A Midsummer Night’s Dream
Wayne Township Community Theatre
Ben Davis High School
Directed by Gus Pearcy
Through July 30
Hee-Haw meets A Midsummer Night’s Dream through Wayne Township Community Theatre, and it is hysterical. Director Gus Pearcy conceived the idea to place the action in the hills of Appalachia (Athens, Tenn., specifically) and, without changing the language, created a whole new show that brings the comedy to a new level.
Most of the cast buys into their hick personas. Barefoot and chugging moonshine, the actors milk the script. The four lovers (Thom Turner as Lysander, Regina Palin as Hermia, Mark Meyer as Demetrius and Emily Dickos as Helena) do double-duty in their parts, both expressing the Shakespearian vernacular in emphasis and body language to help the audience grasp the words and maintaining the hillbilly characterizations. They are brilliant. Other standouts include Sandra Belles as Hippolyta, who has few lines, but is a hoot with a maraca and voodoo doll, and Robert Webster Jr. as Bottom, who never lets his yahoo of a character falter, even when wearing the head of an ass.
Though Oberon (Todd Crickmore) is a woodpecker (random yet funny), Titania (Amy Pettinella) is played straight. It would have been more fun to see the rustic theme carried all the way through the show.
Pearcy’s details are what gave this show its moments of brilliance: The flower whose nectar creates love is a Super Soaker, one of Puck’s (Sharon Cruz) speeches includes a shot of flame from her palm, we hear the strains of “Dueling Banjos” (sound by Brian G. Hartz), Hippolyta sports a pipe, etc. Sets (Pearcy and Clark Nylin) and costuming (Karen Cones) are charming.

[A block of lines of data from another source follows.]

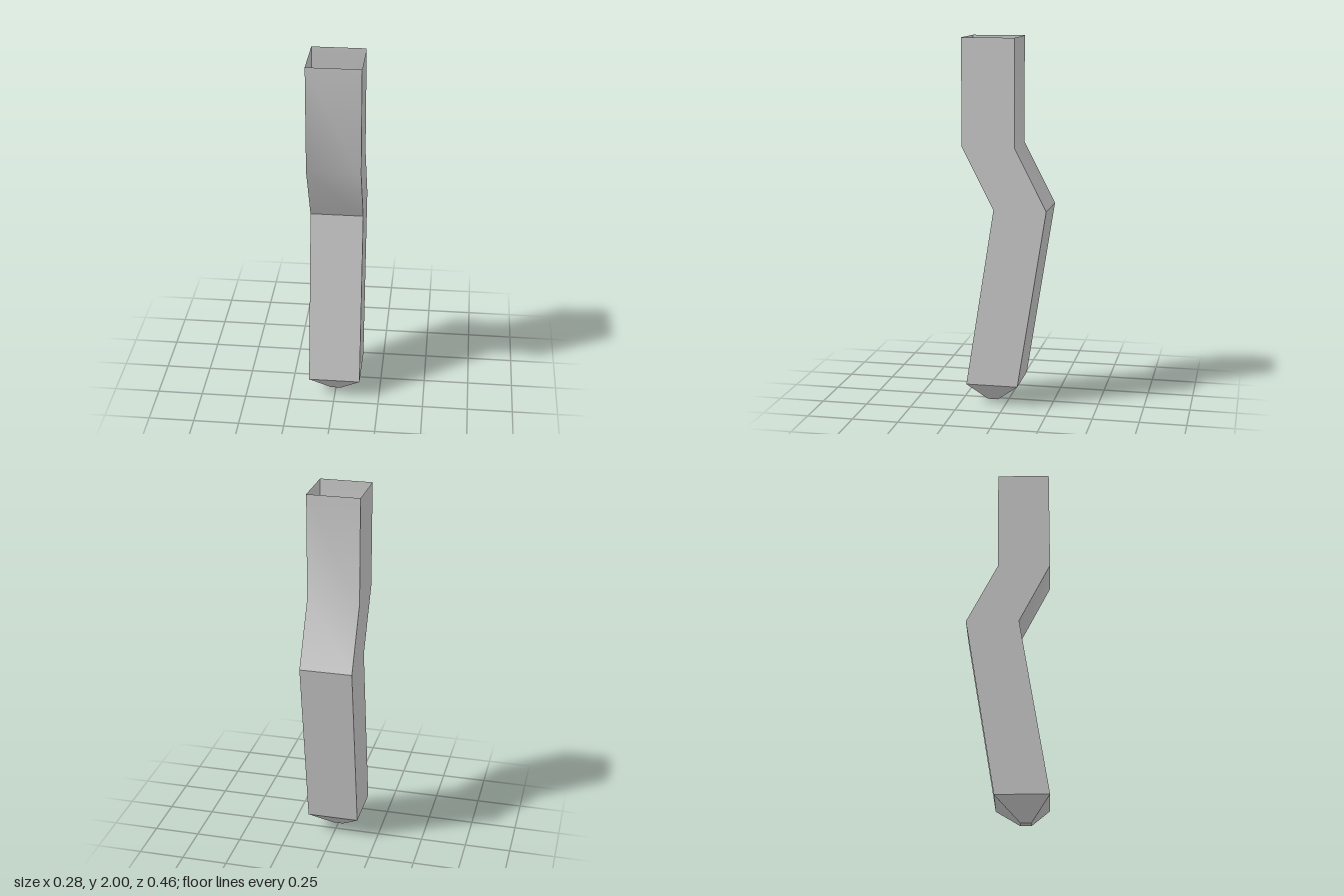
import * as THREE from 'three';
import { toCreasedNormals } from 'three/addons/utils/BufferGeometryUtils.js';

// Skin a stack of rectangular cross-sections [y, half width, back z, front z], listed top to bottom
function loft(sections, closeBottom) {
  const positions = [];
  const indices = [];
  for (const [y, w, back, front] of sections) {
    positions.push(-w, y, front, w, y, front, w, y, back, -w, y, back);
  }
  for (let s = 0; s < sections.length - 1; s++) {
    for (let i = 0; i < 4; i++) {
      const a = s * 4 + i;
      const d = s * 4 + (i + 1) % 4;
      indices.push(a, a + 4, d + 4, a, d + 4, d);
    }
  }
  if (closeBottom) {
    const b = (sections.length - 1) * 4;
    indices.push(b, b + 3, b + 2, b, b + 2, b + 1);
  }
  const geometry = new THREE.BufferGeometry();
  geometry.setAttribute('position', new THREE.Float32BufferAttribute(positions, 3));
  geometry.setIndex(indices);
  // The upper bend is shaded smooth, the sharper lower bend stays creased
  return toCreasedNormals(geometry, Math.PI / 6);
}

export function createModel() {
  const group = new THREE.Group();
  group.name = 'bentSpike';
  const grey = new THREE.MeshStandardMaterial({ color: 0xcccccc, side: THREE.DoubleSide });
  grey.name = 'light grey';

  const add = (name, geometry) => {
    const mesh = new THREE.Mesh(geometry, grey);
    mesh.name = name;
    group.add(mesh);
  };

  // Hollow square shaft, open at the top, with two bends
  const shaftEnd = [0.115, 0.142, -0.073, 0.211];
  add('shaft', loft([
    [2, 0.142, -0.057, 0.228],
    [1.425, 0.142, -0.057, 0.228],
    [1.09, 0.142, -0.228, 0.057],
    shaftEnd,
  ], false));

  // Blunt tapered tip
  add('tip', loft([shaftEnd, [0, 0.028, 0.058, 0.115]], true));

  return group;
}
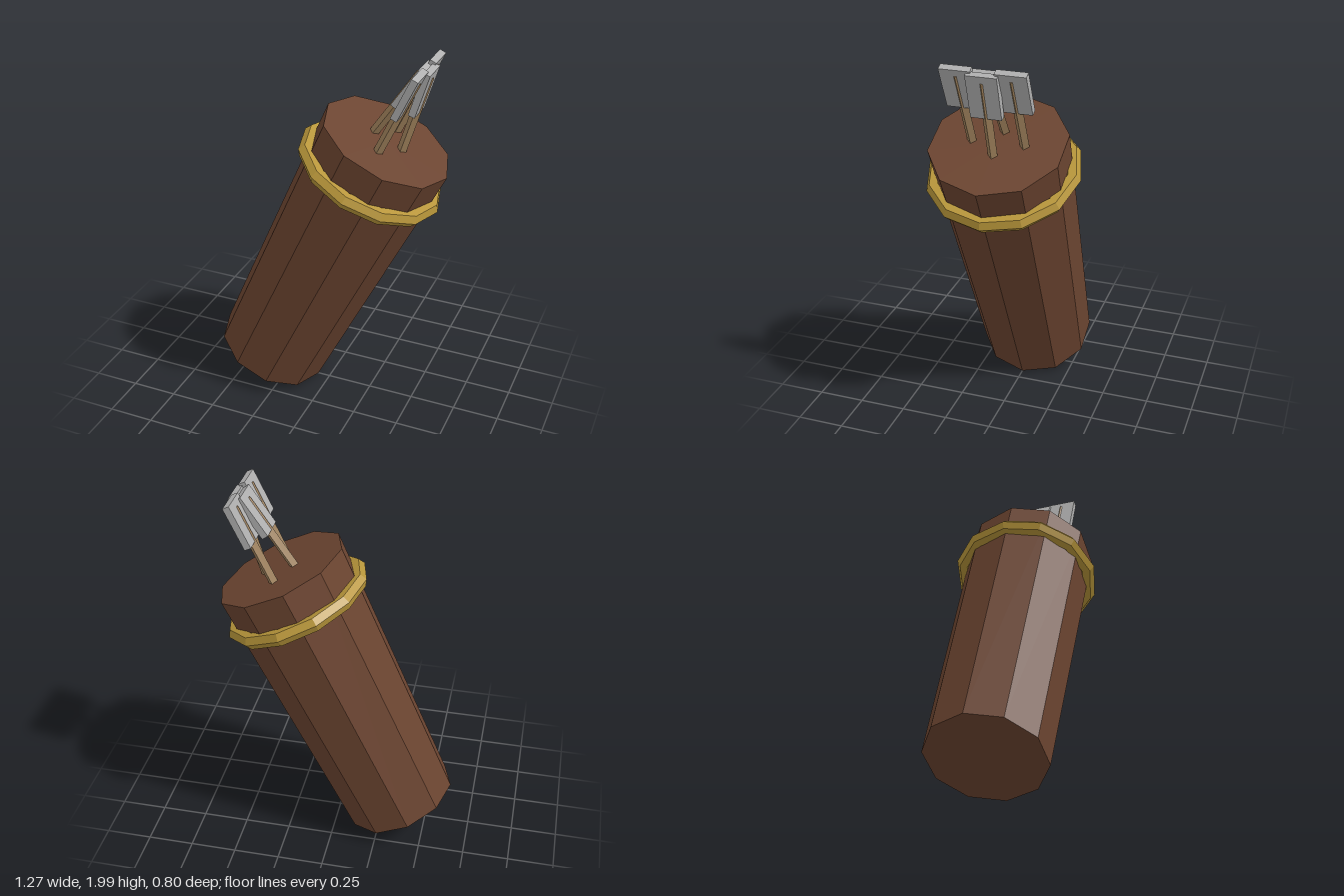
import * as THREE from 'three';

export function createModel() {
  const model = new THREE.Group();
  model.name = 'quiver';

  const material = (name, color) => {
    const m = new THREE.MeshStandardMaterial({ color, flatShading: true });
    m.name = name;
    return m;
  };
  const leather = material('brown leather', 0x6b4430);
  const gold = material('gold', 0xb8963a);
  const wood = material('light wood', 0xa0825c);
  const feather = material('grey feather', 0xb0b0b0);

  const add = (parent, name, geometry, mat, y = 0) => {
    const mesh = new THREE.Mesh(geometry, mat);
    mesh.name = name;
    mesh.position.y = y;
    parent.add(mesh);
    return mesh;
  };
  const tilted = (name, x, y, z, degrees) => {
    const group = new THREE.Group();
    group.name = name;
    group.position.set(x, y, z);
    group.rotation.z = -THREE.MathUtils.degToRad(degrees);
    model.add(group);
    return group;
  };

  // Leaning ten-sided case, origin at the middle of its base
  const height = 1.575;
  const quiverCase = tilted('case', -0.352, 0.137, 0, 25);
  add(quiverCase, 'caseBody',
    new THREE.CylinderGeometry(0.353, 0.312, height, 10, 1, false, Math.PI / 2), leather, height / 2);

  // Twelve-sided band near the rim
  const band = add(quiverCase, 'rimBand', new THREE.TorusGeometry(0.36, 0.042, 6, 12), gold, 1.376);
  band.rotation.x = Math.PI / 2;

  // Four arrows, each placed by the centre of its vane: x, y, z, lean
  const arrows = [
    [0.429, 1.878, -0.01, 34],
    [0.465, 1.885, -0.138, 25],
    [0.465, 1.885, 0.136, 25],
    [0.494, 1.862, 0, 17],
  ];
  for (const [x, y, z, lean] of arrows) {
    const arrow = tilted('arrow', x, y, z, lean);
    add(arrow, 'arrowShaft', new THREE.CylinderGeometry(0.025, 0.025, 0.48, 4), wood, -0.16);
    add(arrow, 'arrowVane', new THREE.BoxGeometry(0.036, 0.236, 0.157), feather);
  }

  return model;
}
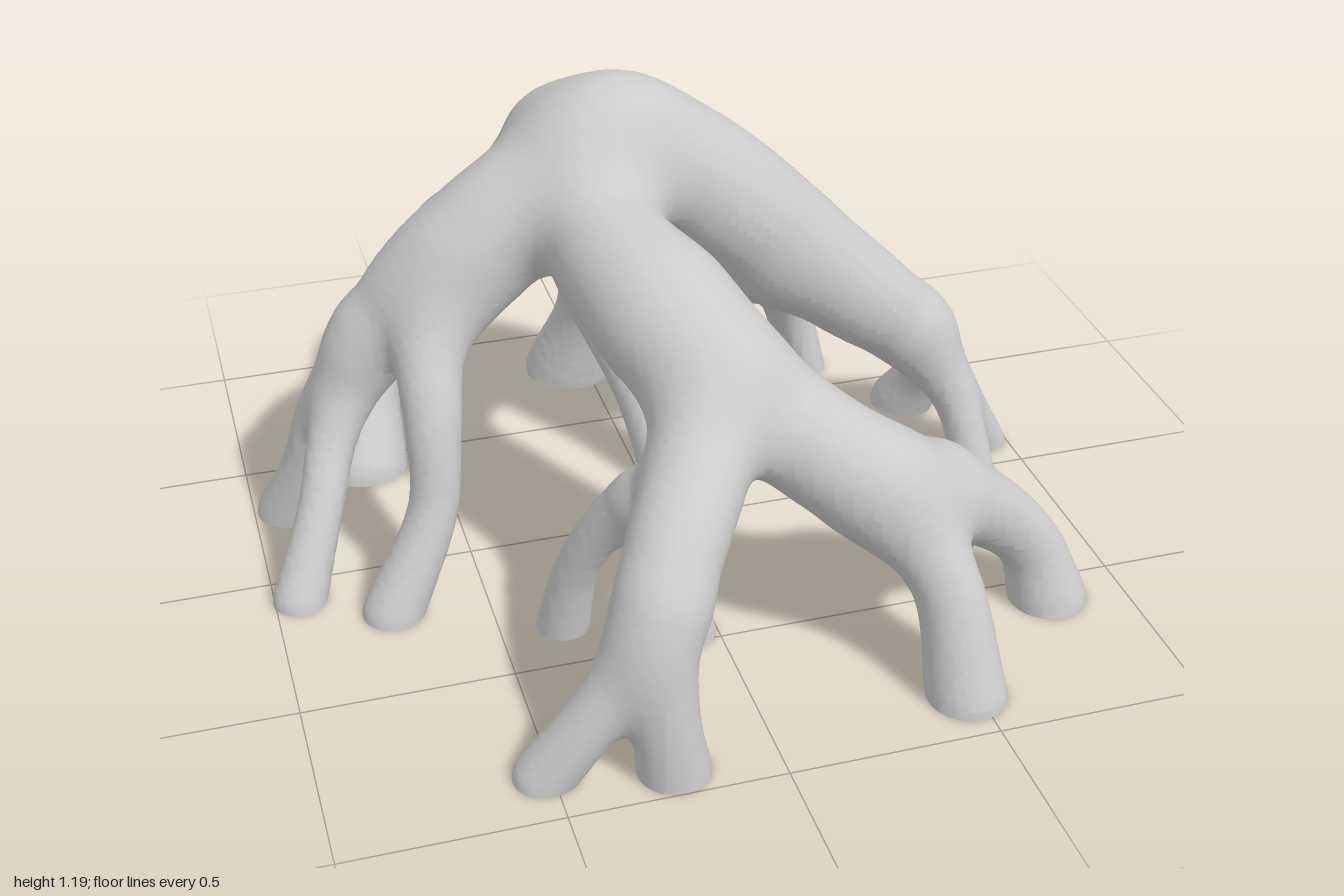
import * as THREE from 'three';

// Every root is a path of [x, y, z, radius] points; together they blend into one skin.
const ROOTS = {
  // ridge running over the crown, from the left cluster to the right cluster
  ridge: [[-0.7, 0.55, -0.16, 0.085], [-0.57, 0.7, -0.14, 0.122], [-0.4, 0.825, -0.115, 0.153], [-0.24, 0.93, -0.12, 0.155],
    [-0.08, 1.045, -0.13, 0.142], [0.07, 0.95, -0.13, 0.152], [0.22, 0.82, -0.125, 0.157], [0.4, 0.655, -0.12, 0.142],
    [0.58, 0.5, -0.11, 0.125], [0.72, 0.385, -0.11, 0.095]],
  westInner: [[-0.47, 0.74, -0.1, 0.11], [-0.57, 0.6, 0, 0.085], [-0.59, 0.45, 0.09, 0.068], [-0.61, 0.25, 0.14, 0.06], [-0.73, 0, 0.19, 0.075]],
  westFront: [[-0.68, 0.57, -0.16, 0.08], [-0.8, 0.36, -0.1, 0.062], [-0.86, 0.2, -0.01, 0.055], [-0.94, 0, 0.08, 0.066]],
  westBack: [[-0.68, 0.57, -0.17, 0.08], [-0.8, 0.36, -0.21, 0.072], [-0.86, 0.17, -0.25, 0.065], [-0.91, 0, -0.31, 0.082]],
  eastBack: [[0.69, 0.41, -0.12, 0.085], [0.79, 0.28, -0.21, 0.074], [0.825, 0.14, -0.29, 0.065], [0.8, 0, -0.37, 0.084]],
  eastOuter: [[0.7, 0.4, -0.1, 0.07], [0.83, 0.21, -0.09, 0.055], [0.945, 0, -0.11, 0.052]],
  eastFront: [[0.7, 0.4, -0.09, 0.07], [0.81, 0.2, -0.03, 0.055], [0.85, 0, 0.03, 0.056]],
  // back root leaving the ridge on the +x side
  backEast: [[0.33, 0.66, -0.16, 0.12], [0.36, 0.53, -0.36, 0.122], [0.4, 0.44, -0.53, 0.108], [0.43, 0.34, -0.68, 0.082],
    [0.43, 0.17, -0.79, 0.065], [0.43, 0, -0.87, 0.078]],
  backEastA: [[0.44, 0.38, -0.63, 0.075], [0.55, 0.2, -0.71, 0.055], [0.62, 0, -0.76, 0.06]],
  backEastB: [[0.45, 0.39, -0.58, 0.065], [0.56, 0.2, -0.62, 0.05], [0.61, 0, -0.61, 0.05]],
  backEastC: [[0.41, 0.36, -0.62, 0.065], [0.35, 0.18, -0.7, 0.048], [0.32, 0, -0.76, 0.052]],
  // back root leaving the crown
  backWest: [[-0.12, 0.99, -0.16, 0.13], [-0.18, 0.985, -0.27, 0.125], [-0.22, 0.83, -0.38, 0.122], [-0.31, 0.66, -0.55, 0.118],
    [-0.4, 0.54, -0.66, 0.095], [-0.47, 0.4, -0.75, 0.07]],
  backWestA: [[-0.45, 0.45, -0.73, 0.07], [-0.5, 0.22, -0.83, 0.05], [-0.53, 0, -0.95, 0.056]],
  backWestB: [[-0.45, 0.45, -0.73, 0.075], [-0.57, 0.23, -0.82, 0.06], [-0.71, 0, -0.88, 0.065]],
  backWestC: [[-0.39, 0.56, -0.64, 0.085], [-0.54, 0.39, -0.64, 0.08], [-0.65, 0.2, -0.56, 0.085], [-0.69, 0, -0.47, 0.114]],
  backMiddle: [[-0.19, 0.83, -0.38, 0.11], [-0.11, 0.68, -0.53, 0.1], [-0.03, 0.5, -0.62, 0.092], [-0.01, 0.25, -0.71, 0.085],
    [-0.045, 0, -0.8, 0.122]],
  underCrown: [[-0.17, 0.75, -0.42, 0.08], [-0.09, 0.5, -0.4, 0.075], [0.02, 0.23, -0.28, 0.07], [0.085, 0, -0.17, 0.085]],
  // front limb and its two forks
  front: [[-0.13, 0.95, -0.1, 0.135], [-0.16, 0.875, 0.1, 0.142], [-0.11, 0.82, 0.3, 0.155], [-0.03, 0.715, 0.48, 0.135]],
  frontEast: [[-0.07, 0.78, 0.34, 0.13], [0.05, 0.67, 0.48, 0.13], [0.17, 0.575, 0.575, 0.132], [0.31, 0.48, 0.63, 0.132],
    [0.48, 0.385, 0.61, 0.108], [0.64, 0.28, 0.56, 0.088], [0.76, 0.15, 0.55, 0.078], [0.81, 0, 0.57, 0.095]],
  frontEastA: [[0.33, 0.45, 0.65, 0.105], [0.44, 0.27, 0.77, 0.08], [0.475, 0, 0.86, 0.094]],
  frontEastB: [[0.49, 0.4, 0.57, 0.085], [0.6, 0.2, 0.47, 0.057], [0.61, 0, 0.38, 0.06]],
  frontWest: [[-0.02, 0.69, 0.5, 0.12], [-0.12, 0.585, 0.67, 0.115], [-0.21, 0.48, 0.8, 0.108], [-0.265, 0.34, 0.885, 0.09],
    [-0.26, 0.16, 0.92, 0.075], [-0.24, 0, 0.915, 0.084]],
  frontWestA: [[-0.25, 0.4, 0.85, 0.085], [-0.38, 0.2, 0.88, 0.065], [-0.52, 0, 0.86, 0.07]],
  frontWestB: [[-0.13, 0.55, 0.62, 0.08], [-0.23, 0.43, 0.51, 0.06], [-0.32, 0.22, 0.41, 0.052], [-0.35, 0, 0.35, 0.064]],
  frontWestC: [[-0.2, 0.46, 0.54, 0.055], [-0.15, 0.2, 0.49, 0.05], [-0.065, 0, 0.46, 0.062]],
};

const STEP = 0.02, NX = 106, NY = 64, NZ = 106;

// Resample a path into short tapered links with a bounding box; thick roots blend more widely
function makeLinks(points) {
  const curve = new THREE.CatmullRomCurve3(points.map(p => new THREE.Vector3(p[0], p[1], p[2])));
  const radii = new THREE.CatmullRomCurve3(points.map(p => new THREE.Vector3(p[3], 0, 0)), false, 'catmullrom');
  const n = (points.length - 1) * 6, nodes = [];
  for (let i = 0; i <= n; i++) nodes.push([...curve.getPoint(i / n).toArray(), radii.getPoint(i / n).x]);
  const lo = [0, 1, 2].map(a => Math.min(...nodes.map(q => q[a])) - 0.26);
  const hi = [0, 1, 2].map(a => Math.max(...nodes.map(q => q[a])) + 0.26);
  return { nodes, lo, hi, blend: points[0][3] * 0.85 };
}
const paths = Object.values(ROOTS).map(makeLinks);

// Smooth union of all roots: negative inside
function field(x, y, z) {
  let d = 0.25;
  for (const { nodes, lo, hi, blend } of paths) {
    if (x < lo[0] || y < lo[1] || z < lo[2] || x > hi[0] || y > hi[1] || z > hi[2]) continue;
    let m = 1;
    for (let i = 1; i < nodes.length; i++) {
      const a = nodes[i - 1], b = nodes[i];
      const ux = b[0] - a[0], uy = b[1] - a[1], uz = b[2] - a[2], px = x - a[0], py = y - a[1], pz = z - a[2];
      const t = Math.max(0, Math.min(1, (px * ux + py * uy + pz * uz) / (ux * ux + uy * uy + uz * uz)));
      const ex = px - t * ux, ey = py - t * uy, ez = pz - t * uz;
      m = Math.min(m, Math.sqrt(ex * ex + ey * ey + ez * ez) - a[3] - t * (b[3] - a[3]));
    }
    const h = Math.max(blend - Math.abs(d - m), 0) / blend;
    d = Math.min(d, m) - h * h * blend * 0.25;
  }
  return d;
}

// Move a point onto the skin; points on the floor slide only sideways
function settle(p, onFloor) {
  const e = 0.004;
  for (let n = 0; n < 3; n++) {
    const f = field(p[0], p[1], p[2]);
    const g = [field(p[0] + e, p[1], p[2]) - field(p[0] - e, p[1], p[2]),
      onFloor ? 0 : field(p[0], p[1] + e, p[2]) - field(p[0], p[1] - e, p[2]),
      field(p[0], p[1], p[2] + e) - field(p[0], p[1], p[2] - e)].map(v => v / (2 * e));
    const k = THREE.MathUtils.clamp(f, -0.01, 0.01) / Math.max(0.3, g[0] * g[0] + g[1] * g[1] + g[2] * g[2]);
    for (let a = 0; a < 3; a++) p[a] -= g[a] * k;
  }
}

// Wrap the field in a quad net, left open where the roots meet the floor
function buildSkin() {
  const stride = [1, NX, NX * NY], values = new Float32Array(NX * NY * NZ).fill(1);
  const at = (i, j, k) => [(i - (NX - 1) / 2) * STEP, (j - 0.5) * STEP, (k - (NZ - 1) / 2) * STEP];
  for (let k = 0; k < NZ; k++) for (let j = 1; j < NY; j++) for (let i = 0; i < NX; i++)
    values[i + j * NX + k * stride[2]] = field(...at(i, j, k));

  const vertexOf = new Int32Array(values.length).fill(-1), positions = [], index = [];
  for (let k = 0; k < NZ - 1; k++) for (let j = 0; j < NY - 1; j++) for (let i = 0; i < NX - 1; i++) {
    const c = i + j * NX + k * stride[2];
    let inside = 0;
    for (let q = 0; q < 8; q++) if (values[c + (q & 1) + (q >> 1 & 1) * NX + (q >> 2) * stride[2]] < 0) inside++;
    if (inside === 0 || inside === (j === 0 ? 4 : 8)) continue;
    const p = at(i + 0.5, j + 0.5, k + 0.5);
    settle(p, j === 0);
    vertexOf[c] = positions.length / 3;
    positions.push(...p);
  }
  for (let k = 1; k < NZ - 1; k++) for (let j = 0; j < NY - 1; j++) for (let i = 1; i < NX - 1; i++) {
    const c = i + j * NX + k * stride[2];
    for (let a = 0; a < 3; a++) {
      const s = values[c] < 0, t = values[c + stride[a]] < 0;
      if (s === t || (a === 1 && j === 0)) continue;
      const b = stride[(a + 1) % 3], d = stride[(a + 2) % 3];
      const q = [c - b - d, c - d, c, c - b].map(v => vertexOf[v]);
      if (t) q.reverse();
      index.push(q[0], q[1], q[2], q[0], q[2], q[3]);
    }
  }
  const geometry = new THREE.BufferGeometry();
  geometry.setAttribute('position', new THREE.Float32BufferAttribute(positions, 3));
  geometry.setIndex(index);
  geometry.computeVertexNormals();
  return geometry;
}

export function createModel() {
  const group = new THREE.Group();
  group.name = 'rootArch';
  const material = new THREE.MeshStandardMaterial({ color: 0xcccccc, side: THREE.DoubleSide });
  material.name = 'pale grey';
  const roots = new THREE.Mesh(buildSkin(), material);
  roots.name = 'roots';
  group.add(roots);
  return group;
}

While the show can be uneven, the jokes work so well as to create, overall, a riot of a Shakespearian play.
Shows are through July 30 at Ben Davis High School, 1200 S. Girls School Road, and tickets are a steal at $10. Call 317-390-0363 for reservations.
Beef & Boards Dinner Theatre
Directed by Suzanne Stark
Through Aug. 20
Steel Magnolias, both the film and stage versions, is infinitely quotable. Because of this, and its prolific staging and screenings, putting on a production can create high expectations from audiences. Beef & Boards’ cast for the show is beyond up to snuff.
Grace Sell (Truvy), Deb Wims (Annelle), Gene Raye Price (Clairee), Shelby Rose (Shelby), Lynne Perkins (M’Lynn) and Marilynn Bogetich (Ouiser) create a memorable ensemble.
The second act scene where heart-wrenching drama (beautifully performed by Perkins) changes to cathartic laughter (smoothly done by Price) is the test of any Steel Magnolias production, and this one achieved the transitional snap of emotions — a little too quickly, but very effectively.
Director Suzanne Stark has a cast that can deadpan its way through the sharp dialogue, from one-liner to one-liner, without missing a beat. Characters are natural because the script is so eloquent in its simplicity. This show is beautifully done.
Steel Magnolias continues through Aug. 20. Call B&B, 9301 N. Michigan Road, at 317-872-9664 for reservations.